**WHAT NEEDS TO BE DONE**
Wherever "outline" appears in a line of the listing, that line should be returned.

────────────────

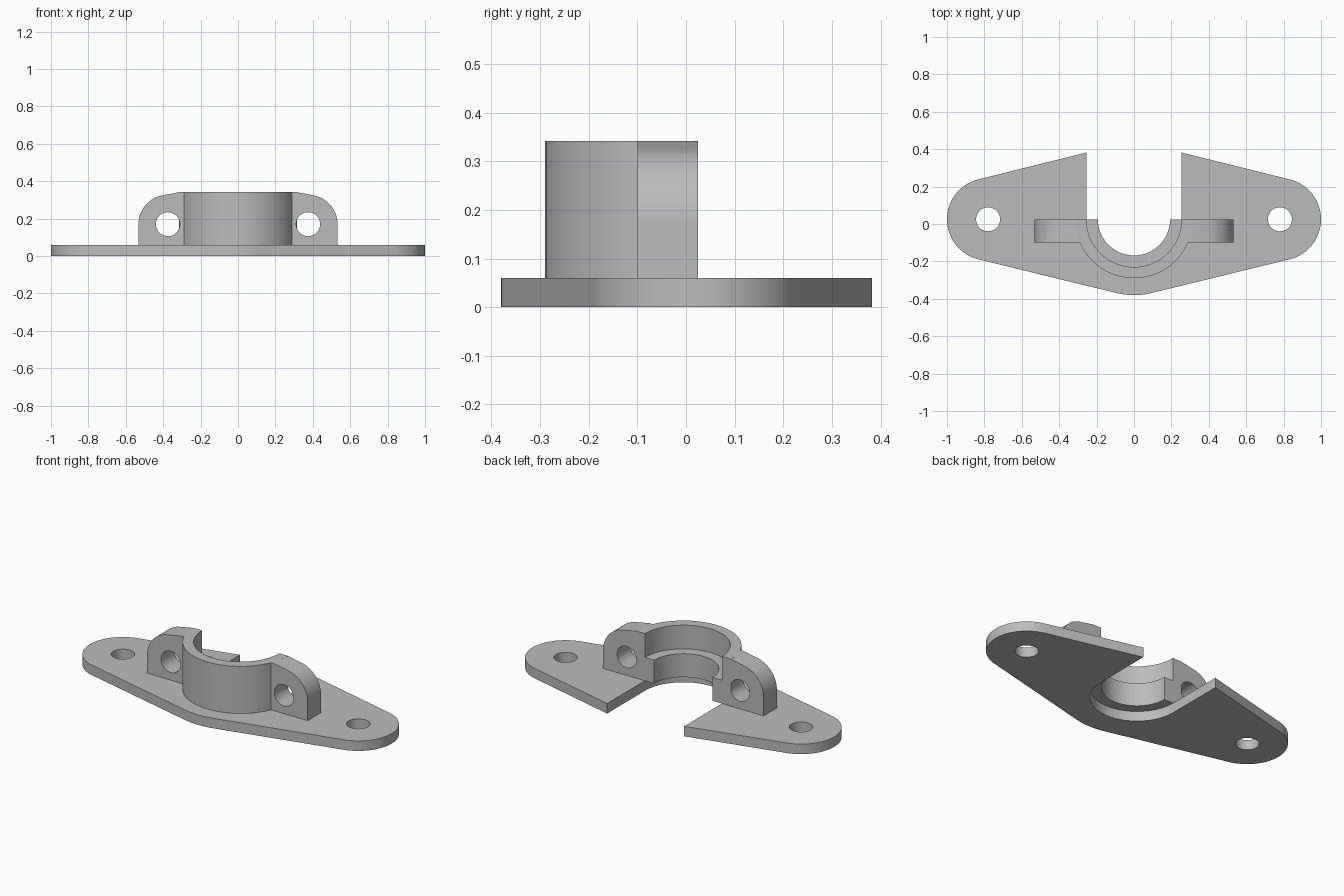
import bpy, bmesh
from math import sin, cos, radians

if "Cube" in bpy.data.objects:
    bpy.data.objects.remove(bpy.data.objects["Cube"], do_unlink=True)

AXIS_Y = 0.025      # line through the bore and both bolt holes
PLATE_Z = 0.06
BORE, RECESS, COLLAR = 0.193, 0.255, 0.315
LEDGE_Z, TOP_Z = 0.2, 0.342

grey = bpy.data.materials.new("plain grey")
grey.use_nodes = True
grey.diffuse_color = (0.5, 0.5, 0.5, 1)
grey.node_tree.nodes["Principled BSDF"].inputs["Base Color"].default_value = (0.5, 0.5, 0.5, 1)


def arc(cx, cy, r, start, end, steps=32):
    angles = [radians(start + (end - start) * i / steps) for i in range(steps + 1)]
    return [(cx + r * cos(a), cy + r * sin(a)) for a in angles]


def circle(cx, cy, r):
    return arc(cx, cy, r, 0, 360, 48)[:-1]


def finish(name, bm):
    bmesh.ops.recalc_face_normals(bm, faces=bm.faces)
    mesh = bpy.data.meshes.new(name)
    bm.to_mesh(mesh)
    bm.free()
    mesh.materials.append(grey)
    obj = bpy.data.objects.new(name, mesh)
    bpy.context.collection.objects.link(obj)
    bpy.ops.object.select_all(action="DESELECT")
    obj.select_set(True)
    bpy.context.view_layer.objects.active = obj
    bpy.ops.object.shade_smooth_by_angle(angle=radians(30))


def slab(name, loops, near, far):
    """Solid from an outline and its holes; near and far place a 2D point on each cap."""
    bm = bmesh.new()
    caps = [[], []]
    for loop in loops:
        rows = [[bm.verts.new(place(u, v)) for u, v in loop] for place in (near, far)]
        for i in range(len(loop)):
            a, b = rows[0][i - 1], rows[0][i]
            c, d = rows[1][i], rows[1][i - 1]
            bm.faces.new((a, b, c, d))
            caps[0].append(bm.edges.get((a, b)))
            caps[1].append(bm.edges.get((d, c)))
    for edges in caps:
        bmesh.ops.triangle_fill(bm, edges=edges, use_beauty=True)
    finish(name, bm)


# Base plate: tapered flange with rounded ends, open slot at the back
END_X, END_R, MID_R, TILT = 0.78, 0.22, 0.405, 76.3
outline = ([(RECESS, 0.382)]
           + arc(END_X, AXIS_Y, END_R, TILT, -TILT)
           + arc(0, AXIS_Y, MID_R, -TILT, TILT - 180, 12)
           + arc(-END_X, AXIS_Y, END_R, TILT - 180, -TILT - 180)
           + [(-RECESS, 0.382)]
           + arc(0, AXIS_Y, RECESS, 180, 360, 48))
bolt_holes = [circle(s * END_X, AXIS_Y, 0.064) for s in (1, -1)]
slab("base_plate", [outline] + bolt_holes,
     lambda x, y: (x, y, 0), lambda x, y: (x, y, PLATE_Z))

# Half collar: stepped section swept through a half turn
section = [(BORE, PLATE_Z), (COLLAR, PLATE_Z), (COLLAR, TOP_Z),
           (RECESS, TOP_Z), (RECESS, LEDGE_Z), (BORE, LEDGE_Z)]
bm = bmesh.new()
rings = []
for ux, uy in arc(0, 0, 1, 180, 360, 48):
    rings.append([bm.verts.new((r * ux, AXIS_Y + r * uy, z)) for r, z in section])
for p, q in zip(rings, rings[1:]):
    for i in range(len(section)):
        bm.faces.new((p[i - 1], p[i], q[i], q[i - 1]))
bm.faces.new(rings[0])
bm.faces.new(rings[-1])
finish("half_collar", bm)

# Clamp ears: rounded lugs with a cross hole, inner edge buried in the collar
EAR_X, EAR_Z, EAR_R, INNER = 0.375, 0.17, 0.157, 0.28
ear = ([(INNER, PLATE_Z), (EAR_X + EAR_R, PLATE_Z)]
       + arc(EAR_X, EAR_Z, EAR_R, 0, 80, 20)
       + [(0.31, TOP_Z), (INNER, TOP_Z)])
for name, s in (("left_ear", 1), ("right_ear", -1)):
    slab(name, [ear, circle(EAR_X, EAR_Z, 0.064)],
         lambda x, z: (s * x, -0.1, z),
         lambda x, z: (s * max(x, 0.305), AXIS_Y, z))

────────────────

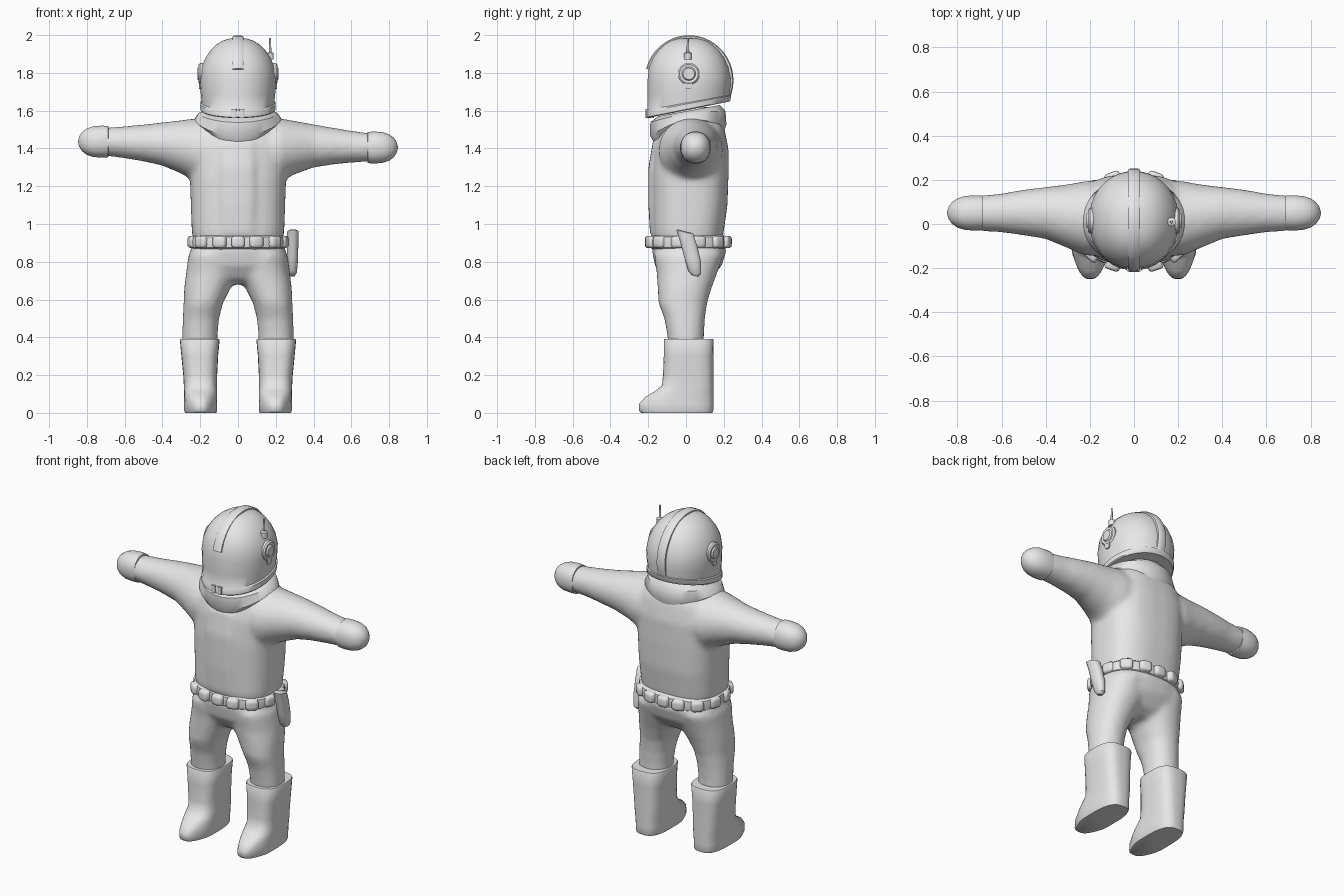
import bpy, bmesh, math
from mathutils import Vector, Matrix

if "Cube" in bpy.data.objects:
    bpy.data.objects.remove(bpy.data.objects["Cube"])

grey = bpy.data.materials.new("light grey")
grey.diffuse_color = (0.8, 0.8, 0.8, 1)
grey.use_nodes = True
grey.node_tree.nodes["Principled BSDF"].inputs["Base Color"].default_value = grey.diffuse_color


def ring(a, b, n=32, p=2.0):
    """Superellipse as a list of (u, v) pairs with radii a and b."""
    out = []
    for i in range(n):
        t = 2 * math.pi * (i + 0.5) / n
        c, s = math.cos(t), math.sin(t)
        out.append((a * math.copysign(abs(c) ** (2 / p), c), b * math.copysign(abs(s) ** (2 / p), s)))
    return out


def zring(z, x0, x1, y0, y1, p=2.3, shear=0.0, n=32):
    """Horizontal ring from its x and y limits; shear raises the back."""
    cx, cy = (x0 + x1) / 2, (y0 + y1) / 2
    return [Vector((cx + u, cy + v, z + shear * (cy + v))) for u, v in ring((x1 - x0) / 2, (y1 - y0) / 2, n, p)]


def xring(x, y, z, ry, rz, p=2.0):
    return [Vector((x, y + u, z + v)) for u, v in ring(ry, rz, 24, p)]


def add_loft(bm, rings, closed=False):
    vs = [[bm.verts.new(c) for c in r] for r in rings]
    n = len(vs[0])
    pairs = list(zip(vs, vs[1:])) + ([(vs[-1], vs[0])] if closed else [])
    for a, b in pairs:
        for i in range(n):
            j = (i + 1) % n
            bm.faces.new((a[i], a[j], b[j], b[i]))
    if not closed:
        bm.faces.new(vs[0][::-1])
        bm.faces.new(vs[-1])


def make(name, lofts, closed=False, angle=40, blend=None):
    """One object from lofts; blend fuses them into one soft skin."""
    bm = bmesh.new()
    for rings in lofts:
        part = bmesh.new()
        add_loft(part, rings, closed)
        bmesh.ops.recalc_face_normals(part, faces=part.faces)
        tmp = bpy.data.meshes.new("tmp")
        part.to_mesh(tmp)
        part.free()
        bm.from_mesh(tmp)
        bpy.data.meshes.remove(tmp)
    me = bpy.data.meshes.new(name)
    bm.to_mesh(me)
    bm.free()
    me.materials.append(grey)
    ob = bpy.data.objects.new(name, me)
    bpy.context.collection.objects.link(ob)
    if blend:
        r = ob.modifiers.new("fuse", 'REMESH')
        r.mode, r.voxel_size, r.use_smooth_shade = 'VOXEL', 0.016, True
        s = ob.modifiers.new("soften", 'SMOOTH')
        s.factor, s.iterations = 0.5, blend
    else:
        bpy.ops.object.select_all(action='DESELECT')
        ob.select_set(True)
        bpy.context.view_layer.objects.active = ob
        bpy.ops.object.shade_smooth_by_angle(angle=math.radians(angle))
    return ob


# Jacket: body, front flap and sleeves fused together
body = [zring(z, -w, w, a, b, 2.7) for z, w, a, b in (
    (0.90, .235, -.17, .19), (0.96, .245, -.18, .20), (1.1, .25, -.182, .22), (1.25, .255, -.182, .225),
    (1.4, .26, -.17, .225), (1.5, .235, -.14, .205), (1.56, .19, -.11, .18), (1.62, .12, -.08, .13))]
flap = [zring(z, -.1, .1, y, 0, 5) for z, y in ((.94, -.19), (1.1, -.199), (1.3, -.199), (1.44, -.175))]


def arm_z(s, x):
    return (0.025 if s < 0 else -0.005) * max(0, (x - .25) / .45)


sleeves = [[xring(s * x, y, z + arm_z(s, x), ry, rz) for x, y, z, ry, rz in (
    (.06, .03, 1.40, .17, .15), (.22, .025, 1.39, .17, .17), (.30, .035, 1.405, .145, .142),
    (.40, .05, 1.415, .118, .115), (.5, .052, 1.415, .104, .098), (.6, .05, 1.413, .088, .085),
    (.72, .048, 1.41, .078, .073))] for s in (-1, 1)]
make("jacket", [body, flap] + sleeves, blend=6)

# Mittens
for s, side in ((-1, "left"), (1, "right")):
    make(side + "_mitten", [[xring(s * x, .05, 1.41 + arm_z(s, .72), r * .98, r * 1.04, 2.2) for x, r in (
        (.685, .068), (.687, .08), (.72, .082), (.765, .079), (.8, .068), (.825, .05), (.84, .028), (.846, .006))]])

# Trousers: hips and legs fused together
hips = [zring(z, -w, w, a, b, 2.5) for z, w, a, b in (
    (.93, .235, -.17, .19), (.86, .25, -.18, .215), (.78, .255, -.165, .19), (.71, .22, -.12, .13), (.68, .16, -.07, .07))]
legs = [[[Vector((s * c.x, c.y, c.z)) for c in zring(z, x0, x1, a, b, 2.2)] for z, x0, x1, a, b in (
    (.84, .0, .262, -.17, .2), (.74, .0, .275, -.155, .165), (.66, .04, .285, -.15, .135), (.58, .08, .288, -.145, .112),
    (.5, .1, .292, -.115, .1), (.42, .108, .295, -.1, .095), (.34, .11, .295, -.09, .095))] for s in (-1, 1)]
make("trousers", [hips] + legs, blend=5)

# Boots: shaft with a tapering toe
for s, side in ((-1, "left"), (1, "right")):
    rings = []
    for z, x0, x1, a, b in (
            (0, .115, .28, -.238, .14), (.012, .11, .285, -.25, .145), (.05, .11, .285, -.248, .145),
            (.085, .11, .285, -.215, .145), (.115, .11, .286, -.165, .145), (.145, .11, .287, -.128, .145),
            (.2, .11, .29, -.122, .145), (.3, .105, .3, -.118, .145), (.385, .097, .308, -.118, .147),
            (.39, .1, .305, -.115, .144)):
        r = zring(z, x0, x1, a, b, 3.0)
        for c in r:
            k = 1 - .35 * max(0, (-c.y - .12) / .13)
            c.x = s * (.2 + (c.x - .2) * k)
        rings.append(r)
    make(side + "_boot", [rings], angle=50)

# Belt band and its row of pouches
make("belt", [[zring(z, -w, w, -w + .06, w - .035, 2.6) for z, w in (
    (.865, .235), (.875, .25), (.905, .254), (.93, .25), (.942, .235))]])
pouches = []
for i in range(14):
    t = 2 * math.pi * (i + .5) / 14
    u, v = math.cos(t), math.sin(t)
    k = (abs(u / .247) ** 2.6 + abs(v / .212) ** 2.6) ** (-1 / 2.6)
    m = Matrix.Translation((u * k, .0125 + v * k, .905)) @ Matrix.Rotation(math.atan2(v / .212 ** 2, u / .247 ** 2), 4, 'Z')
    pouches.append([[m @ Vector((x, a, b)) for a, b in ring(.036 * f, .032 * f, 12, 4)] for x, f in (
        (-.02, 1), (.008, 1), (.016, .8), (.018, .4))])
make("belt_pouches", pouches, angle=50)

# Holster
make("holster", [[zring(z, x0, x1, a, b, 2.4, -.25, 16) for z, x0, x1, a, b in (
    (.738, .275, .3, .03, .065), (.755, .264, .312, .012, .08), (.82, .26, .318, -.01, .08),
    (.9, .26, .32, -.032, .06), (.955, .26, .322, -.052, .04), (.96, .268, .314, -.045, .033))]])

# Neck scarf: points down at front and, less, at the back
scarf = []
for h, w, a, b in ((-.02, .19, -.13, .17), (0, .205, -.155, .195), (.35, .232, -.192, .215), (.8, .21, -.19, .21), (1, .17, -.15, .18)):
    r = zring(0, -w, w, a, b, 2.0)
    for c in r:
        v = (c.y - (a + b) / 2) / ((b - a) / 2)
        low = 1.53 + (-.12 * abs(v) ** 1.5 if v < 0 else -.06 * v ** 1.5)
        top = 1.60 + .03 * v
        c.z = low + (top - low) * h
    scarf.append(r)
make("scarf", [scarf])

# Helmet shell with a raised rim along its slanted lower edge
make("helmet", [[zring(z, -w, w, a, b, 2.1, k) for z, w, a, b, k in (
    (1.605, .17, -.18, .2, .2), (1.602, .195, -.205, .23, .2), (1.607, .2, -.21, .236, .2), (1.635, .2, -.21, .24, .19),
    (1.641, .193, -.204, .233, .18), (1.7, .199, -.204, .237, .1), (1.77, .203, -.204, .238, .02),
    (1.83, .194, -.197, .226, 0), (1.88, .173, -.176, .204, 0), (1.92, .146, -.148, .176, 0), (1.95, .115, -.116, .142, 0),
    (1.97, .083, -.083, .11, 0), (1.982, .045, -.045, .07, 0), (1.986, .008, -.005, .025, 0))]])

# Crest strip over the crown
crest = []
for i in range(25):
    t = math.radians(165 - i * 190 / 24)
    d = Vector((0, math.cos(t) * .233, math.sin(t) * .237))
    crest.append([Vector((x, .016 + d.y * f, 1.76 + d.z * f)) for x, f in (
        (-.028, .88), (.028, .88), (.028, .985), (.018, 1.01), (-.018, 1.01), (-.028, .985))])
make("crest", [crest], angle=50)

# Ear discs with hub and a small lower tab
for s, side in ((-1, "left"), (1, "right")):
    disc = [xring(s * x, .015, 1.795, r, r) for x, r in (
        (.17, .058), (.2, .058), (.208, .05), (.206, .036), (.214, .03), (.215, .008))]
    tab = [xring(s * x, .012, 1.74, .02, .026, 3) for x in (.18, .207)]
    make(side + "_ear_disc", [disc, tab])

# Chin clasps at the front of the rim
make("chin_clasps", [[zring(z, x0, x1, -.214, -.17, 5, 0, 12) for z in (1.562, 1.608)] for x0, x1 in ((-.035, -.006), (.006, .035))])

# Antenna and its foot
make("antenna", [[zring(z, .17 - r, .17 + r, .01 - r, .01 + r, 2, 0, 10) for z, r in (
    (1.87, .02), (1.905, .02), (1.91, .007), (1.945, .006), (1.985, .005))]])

────────────────

**EXERCISE OUTPUT**
    """Solid from an outline and its holes; near and far place a 2D point on each cap."""
outline = ([(RECESS, 0.382)]
slab("base_plate", [outline] + bolt_holes,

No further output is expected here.